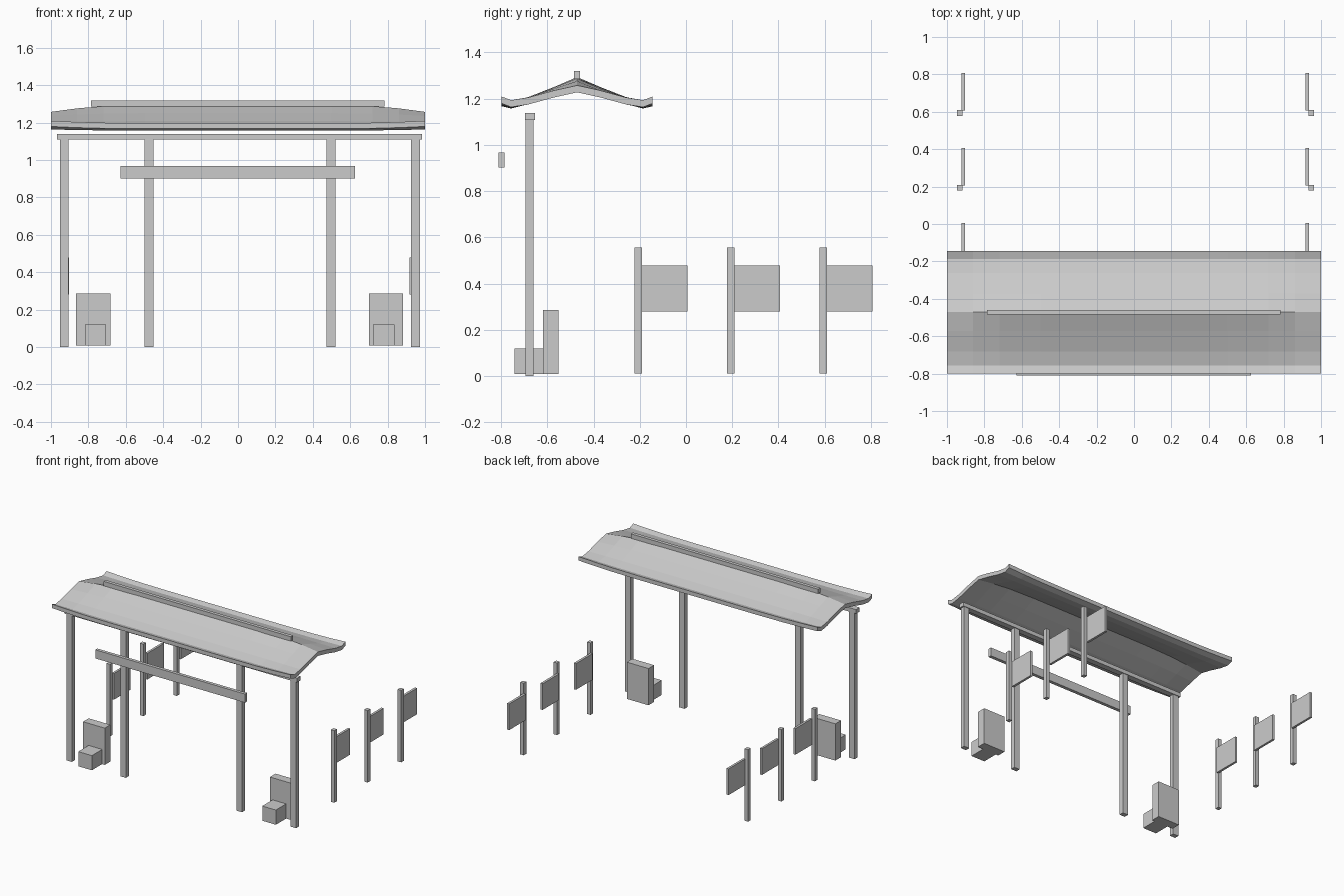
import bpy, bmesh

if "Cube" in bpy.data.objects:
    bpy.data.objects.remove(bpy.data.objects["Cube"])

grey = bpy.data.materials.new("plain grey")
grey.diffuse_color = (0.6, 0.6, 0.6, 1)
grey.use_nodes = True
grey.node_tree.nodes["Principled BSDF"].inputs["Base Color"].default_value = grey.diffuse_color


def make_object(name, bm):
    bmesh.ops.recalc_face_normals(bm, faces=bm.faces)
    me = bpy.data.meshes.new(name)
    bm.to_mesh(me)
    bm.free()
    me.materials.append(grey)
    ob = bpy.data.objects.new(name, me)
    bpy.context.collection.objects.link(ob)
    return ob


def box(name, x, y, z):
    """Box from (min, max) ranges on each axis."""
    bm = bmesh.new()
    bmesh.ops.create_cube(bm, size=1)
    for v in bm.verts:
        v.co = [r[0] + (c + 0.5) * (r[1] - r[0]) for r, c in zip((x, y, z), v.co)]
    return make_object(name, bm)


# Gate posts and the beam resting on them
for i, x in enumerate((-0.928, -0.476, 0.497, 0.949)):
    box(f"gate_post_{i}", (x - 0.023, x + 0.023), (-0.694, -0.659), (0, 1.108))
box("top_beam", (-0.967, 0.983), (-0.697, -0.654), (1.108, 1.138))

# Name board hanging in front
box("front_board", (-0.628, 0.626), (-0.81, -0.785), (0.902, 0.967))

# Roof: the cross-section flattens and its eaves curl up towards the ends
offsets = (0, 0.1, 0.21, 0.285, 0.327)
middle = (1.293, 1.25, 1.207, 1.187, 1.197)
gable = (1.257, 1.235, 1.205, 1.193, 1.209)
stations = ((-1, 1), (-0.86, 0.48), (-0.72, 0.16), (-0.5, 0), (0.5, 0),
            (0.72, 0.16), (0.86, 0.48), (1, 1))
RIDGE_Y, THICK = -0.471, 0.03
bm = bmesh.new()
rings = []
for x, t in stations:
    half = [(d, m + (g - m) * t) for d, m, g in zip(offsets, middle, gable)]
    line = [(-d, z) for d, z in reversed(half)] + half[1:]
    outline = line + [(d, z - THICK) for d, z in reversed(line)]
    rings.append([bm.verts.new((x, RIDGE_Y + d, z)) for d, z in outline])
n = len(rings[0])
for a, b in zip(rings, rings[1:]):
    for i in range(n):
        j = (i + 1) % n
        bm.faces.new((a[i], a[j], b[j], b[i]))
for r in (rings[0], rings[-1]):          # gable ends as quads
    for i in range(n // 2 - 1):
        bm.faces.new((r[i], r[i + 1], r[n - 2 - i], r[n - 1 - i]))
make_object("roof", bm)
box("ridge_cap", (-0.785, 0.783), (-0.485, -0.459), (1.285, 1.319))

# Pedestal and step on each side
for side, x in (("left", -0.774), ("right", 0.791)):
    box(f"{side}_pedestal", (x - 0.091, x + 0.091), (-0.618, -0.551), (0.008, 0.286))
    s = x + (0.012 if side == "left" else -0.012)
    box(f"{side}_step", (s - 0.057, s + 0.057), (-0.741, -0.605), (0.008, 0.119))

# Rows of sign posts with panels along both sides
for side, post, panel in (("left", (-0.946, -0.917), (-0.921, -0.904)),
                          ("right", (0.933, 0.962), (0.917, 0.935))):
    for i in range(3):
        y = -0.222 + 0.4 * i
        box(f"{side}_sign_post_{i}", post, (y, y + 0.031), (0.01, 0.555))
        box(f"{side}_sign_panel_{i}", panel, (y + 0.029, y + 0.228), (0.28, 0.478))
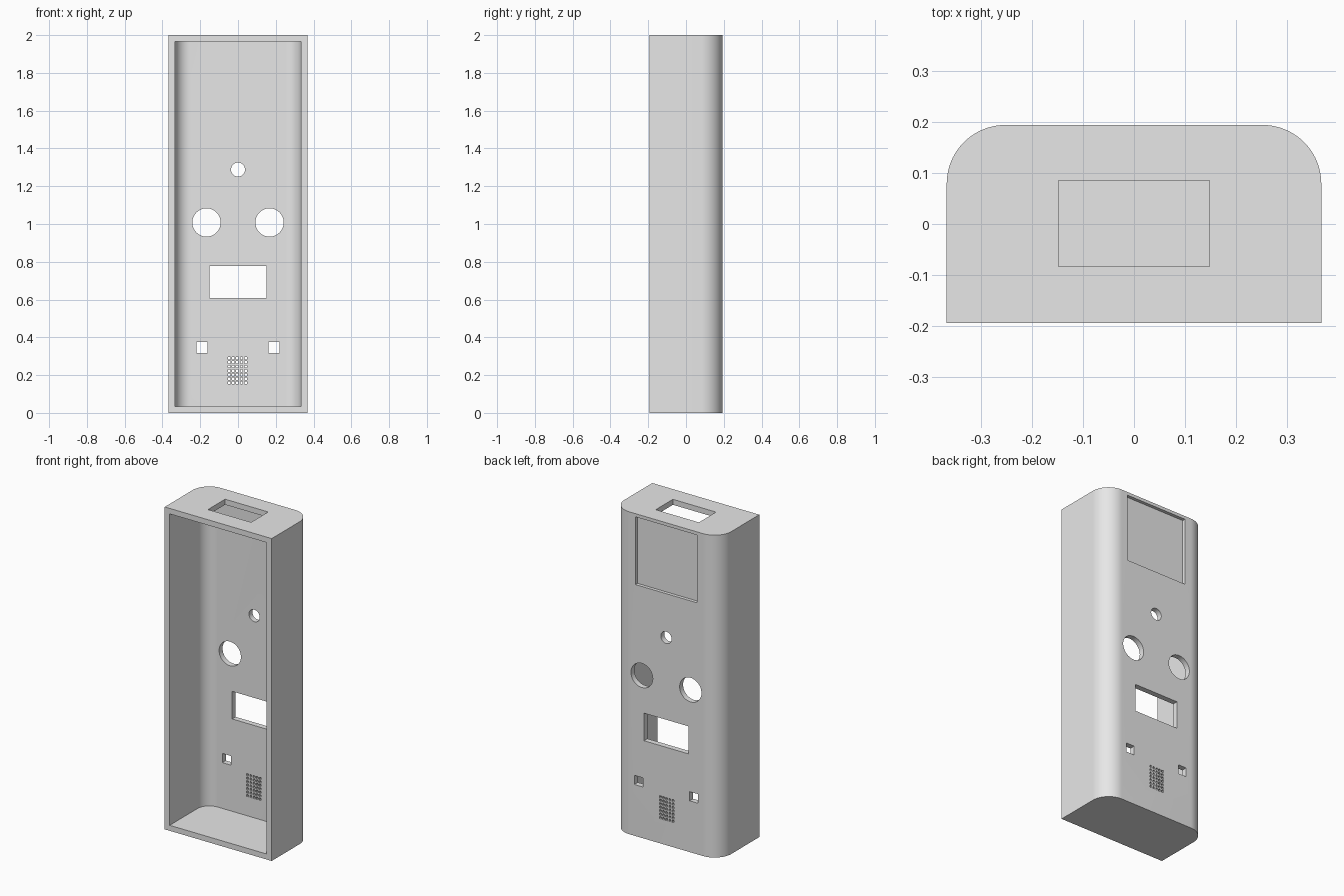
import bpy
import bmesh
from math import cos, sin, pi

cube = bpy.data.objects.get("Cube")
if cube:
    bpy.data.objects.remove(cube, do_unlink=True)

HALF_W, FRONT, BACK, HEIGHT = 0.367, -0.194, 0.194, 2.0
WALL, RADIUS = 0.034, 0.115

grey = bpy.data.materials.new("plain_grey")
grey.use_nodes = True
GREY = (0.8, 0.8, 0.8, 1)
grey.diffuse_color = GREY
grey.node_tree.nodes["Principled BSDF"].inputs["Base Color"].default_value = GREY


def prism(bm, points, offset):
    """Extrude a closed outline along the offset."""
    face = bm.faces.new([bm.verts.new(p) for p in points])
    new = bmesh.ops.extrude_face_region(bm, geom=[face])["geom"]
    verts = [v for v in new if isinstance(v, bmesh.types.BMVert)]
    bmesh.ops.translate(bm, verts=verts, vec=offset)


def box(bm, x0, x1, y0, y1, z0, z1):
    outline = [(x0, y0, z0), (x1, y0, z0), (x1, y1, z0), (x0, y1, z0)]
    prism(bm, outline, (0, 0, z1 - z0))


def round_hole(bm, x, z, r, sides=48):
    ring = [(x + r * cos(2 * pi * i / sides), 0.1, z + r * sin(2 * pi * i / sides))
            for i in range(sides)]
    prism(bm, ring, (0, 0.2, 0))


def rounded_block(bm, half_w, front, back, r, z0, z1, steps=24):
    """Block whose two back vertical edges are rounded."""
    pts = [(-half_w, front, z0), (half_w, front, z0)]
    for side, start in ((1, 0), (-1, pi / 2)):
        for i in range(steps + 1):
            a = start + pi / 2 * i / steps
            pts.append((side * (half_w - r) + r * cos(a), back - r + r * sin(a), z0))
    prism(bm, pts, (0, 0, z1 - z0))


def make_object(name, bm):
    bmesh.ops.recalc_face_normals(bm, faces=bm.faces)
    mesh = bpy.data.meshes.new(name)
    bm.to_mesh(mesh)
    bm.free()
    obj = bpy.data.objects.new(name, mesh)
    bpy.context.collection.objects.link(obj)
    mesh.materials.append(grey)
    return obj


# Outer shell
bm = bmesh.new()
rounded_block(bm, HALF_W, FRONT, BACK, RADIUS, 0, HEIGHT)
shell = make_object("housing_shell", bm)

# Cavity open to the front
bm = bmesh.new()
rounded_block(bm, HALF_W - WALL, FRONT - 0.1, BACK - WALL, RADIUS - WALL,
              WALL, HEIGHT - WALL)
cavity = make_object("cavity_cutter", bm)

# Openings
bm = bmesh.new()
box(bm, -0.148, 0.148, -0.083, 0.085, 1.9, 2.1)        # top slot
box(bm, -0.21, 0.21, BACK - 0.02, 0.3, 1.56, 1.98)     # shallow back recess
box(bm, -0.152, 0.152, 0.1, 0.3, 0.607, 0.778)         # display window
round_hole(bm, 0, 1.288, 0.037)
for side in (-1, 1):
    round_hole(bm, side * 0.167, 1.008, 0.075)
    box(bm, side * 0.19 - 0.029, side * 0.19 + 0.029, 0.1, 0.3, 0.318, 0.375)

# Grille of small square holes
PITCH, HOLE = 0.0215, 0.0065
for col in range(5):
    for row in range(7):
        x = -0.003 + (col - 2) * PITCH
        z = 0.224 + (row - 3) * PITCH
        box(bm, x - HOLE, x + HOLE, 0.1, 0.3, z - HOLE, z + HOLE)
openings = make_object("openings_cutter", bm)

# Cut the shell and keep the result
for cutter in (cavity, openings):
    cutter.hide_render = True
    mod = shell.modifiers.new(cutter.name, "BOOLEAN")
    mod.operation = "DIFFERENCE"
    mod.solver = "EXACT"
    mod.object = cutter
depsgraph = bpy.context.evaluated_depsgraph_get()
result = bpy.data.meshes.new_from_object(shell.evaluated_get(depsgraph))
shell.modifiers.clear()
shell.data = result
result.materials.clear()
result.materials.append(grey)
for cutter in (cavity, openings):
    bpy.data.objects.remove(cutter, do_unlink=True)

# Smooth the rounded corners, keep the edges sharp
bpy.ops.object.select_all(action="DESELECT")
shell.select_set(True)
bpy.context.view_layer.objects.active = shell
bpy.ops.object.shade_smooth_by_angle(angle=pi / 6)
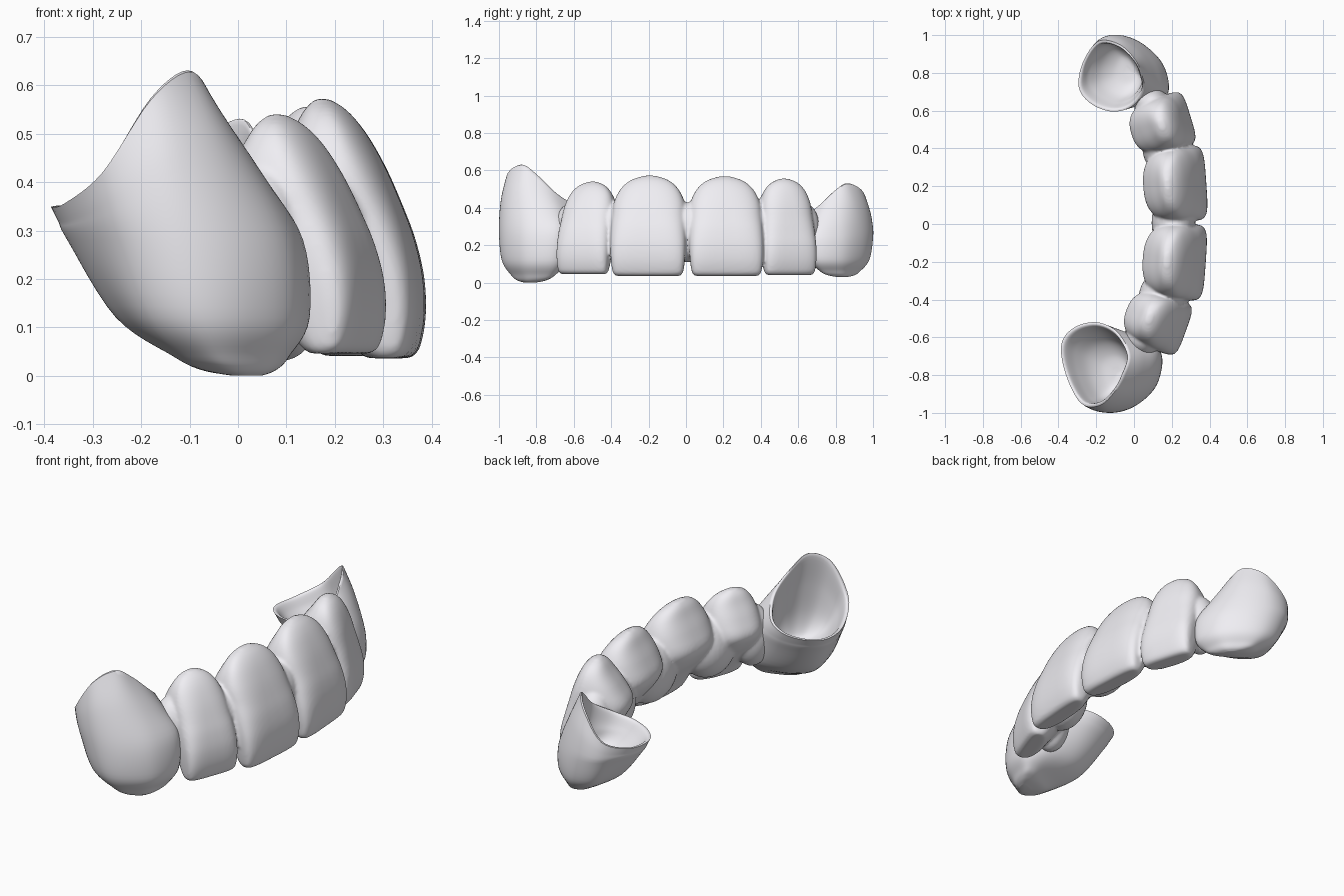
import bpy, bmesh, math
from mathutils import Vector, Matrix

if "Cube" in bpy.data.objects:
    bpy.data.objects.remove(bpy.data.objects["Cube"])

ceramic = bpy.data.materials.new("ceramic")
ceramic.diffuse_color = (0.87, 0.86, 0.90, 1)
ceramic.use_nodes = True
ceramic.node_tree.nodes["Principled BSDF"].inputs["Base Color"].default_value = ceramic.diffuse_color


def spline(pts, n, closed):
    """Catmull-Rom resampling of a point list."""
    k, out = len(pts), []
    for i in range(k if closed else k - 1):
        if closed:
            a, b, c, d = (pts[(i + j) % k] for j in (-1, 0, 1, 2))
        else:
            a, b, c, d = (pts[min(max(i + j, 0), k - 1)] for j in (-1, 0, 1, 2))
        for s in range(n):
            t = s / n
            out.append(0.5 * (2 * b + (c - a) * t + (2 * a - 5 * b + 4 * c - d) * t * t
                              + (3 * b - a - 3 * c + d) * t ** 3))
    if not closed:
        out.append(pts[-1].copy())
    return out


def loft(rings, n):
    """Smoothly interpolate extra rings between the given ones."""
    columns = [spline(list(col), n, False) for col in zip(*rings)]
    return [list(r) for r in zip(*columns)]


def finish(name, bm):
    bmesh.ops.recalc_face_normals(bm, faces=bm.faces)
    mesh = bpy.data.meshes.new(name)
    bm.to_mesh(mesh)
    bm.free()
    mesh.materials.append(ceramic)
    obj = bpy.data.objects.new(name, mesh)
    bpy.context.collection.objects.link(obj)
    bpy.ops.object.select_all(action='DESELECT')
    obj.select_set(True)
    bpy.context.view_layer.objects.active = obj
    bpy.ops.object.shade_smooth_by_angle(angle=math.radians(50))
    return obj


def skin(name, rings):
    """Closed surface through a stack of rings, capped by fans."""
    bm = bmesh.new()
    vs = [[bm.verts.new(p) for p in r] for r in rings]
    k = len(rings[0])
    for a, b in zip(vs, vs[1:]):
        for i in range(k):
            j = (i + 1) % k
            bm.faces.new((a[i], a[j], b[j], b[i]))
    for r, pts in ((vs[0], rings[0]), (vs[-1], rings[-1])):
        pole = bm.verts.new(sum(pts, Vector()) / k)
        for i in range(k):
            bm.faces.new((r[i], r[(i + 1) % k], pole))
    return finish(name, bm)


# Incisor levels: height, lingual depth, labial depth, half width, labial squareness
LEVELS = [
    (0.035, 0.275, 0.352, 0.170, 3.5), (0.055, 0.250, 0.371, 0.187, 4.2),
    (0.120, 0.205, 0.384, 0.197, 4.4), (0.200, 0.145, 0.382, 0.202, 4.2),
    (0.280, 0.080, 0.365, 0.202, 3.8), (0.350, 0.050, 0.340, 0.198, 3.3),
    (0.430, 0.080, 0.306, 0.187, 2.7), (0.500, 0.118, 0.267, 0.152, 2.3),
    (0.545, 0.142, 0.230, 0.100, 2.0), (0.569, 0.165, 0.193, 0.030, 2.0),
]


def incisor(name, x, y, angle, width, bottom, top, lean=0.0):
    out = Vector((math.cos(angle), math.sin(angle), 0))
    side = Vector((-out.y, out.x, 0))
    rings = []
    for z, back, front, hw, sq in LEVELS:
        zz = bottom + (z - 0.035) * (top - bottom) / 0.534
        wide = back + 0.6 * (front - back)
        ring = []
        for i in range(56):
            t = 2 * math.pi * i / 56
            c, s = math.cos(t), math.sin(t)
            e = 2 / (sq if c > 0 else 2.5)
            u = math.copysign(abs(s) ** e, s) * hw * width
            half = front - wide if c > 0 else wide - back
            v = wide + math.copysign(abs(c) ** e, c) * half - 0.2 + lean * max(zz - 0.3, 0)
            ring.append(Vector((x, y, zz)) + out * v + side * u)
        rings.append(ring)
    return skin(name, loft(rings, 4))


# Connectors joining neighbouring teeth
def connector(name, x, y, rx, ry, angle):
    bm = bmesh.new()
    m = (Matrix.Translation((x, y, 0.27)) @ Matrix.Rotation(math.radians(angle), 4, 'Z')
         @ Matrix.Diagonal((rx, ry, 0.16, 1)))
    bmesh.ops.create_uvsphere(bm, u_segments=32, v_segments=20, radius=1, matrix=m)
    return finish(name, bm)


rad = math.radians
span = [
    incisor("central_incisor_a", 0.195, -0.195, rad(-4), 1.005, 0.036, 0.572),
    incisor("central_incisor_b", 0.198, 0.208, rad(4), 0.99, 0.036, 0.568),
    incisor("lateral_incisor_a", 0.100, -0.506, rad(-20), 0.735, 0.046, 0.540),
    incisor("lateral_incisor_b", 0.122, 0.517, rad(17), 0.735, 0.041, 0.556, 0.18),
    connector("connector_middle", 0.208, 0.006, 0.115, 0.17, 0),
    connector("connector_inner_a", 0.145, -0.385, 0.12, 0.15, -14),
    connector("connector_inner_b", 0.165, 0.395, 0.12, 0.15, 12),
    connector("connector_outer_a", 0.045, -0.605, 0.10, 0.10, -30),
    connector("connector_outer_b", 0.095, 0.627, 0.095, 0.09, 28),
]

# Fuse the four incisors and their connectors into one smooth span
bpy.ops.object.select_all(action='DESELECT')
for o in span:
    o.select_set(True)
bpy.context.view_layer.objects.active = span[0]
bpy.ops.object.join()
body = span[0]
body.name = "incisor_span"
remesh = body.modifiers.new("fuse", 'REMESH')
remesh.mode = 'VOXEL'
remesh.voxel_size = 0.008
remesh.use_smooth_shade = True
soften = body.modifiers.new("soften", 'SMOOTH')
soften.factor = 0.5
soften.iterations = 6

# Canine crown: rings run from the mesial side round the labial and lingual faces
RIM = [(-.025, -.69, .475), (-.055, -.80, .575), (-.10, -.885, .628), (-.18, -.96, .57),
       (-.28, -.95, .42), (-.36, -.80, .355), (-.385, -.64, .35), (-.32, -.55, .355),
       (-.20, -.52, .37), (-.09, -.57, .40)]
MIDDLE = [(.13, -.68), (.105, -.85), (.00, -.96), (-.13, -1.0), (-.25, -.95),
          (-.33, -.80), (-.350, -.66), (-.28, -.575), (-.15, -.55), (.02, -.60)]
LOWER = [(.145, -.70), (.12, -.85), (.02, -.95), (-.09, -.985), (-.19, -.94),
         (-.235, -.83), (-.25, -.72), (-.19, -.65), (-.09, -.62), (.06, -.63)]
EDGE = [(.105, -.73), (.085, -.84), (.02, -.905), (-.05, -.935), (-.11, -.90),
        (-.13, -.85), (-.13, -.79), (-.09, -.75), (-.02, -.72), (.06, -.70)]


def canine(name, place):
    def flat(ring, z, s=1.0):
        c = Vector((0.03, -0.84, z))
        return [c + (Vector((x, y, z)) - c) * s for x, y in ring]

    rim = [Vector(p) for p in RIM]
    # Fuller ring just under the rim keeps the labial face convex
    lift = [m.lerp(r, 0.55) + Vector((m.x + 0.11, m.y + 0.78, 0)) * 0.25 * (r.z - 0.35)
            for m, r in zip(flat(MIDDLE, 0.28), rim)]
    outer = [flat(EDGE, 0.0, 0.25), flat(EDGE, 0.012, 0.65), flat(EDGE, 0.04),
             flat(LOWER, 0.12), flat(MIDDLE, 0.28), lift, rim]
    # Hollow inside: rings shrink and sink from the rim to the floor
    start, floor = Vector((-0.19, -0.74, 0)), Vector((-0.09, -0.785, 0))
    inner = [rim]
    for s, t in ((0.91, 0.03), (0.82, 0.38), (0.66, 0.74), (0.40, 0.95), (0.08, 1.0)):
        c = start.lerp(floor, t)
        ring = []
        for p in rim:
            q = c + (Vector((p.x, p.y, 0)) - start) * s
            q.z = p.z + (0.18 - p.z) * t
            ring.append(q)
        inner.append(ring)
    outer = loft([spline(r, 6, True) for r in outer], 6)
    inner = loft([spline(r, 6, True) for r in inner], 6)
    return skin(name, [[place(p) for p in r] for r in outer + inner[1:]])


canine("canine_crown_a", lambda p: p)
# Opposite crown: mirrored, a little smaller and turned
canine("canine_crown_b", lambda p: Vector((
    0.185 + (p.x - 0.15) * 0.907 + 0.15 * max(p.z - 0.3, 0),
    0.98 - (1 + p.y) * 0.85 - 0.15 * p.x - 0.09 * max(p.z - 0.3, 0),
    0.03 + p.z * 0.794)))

_ _ _ _ _ _ _

● **YOUR INSTRUCTIONS**:
Find the number of lines in the listing that carry the word "remove". Only that figure should appear in the reply.

● **EXPECTED OUTPUT**:
4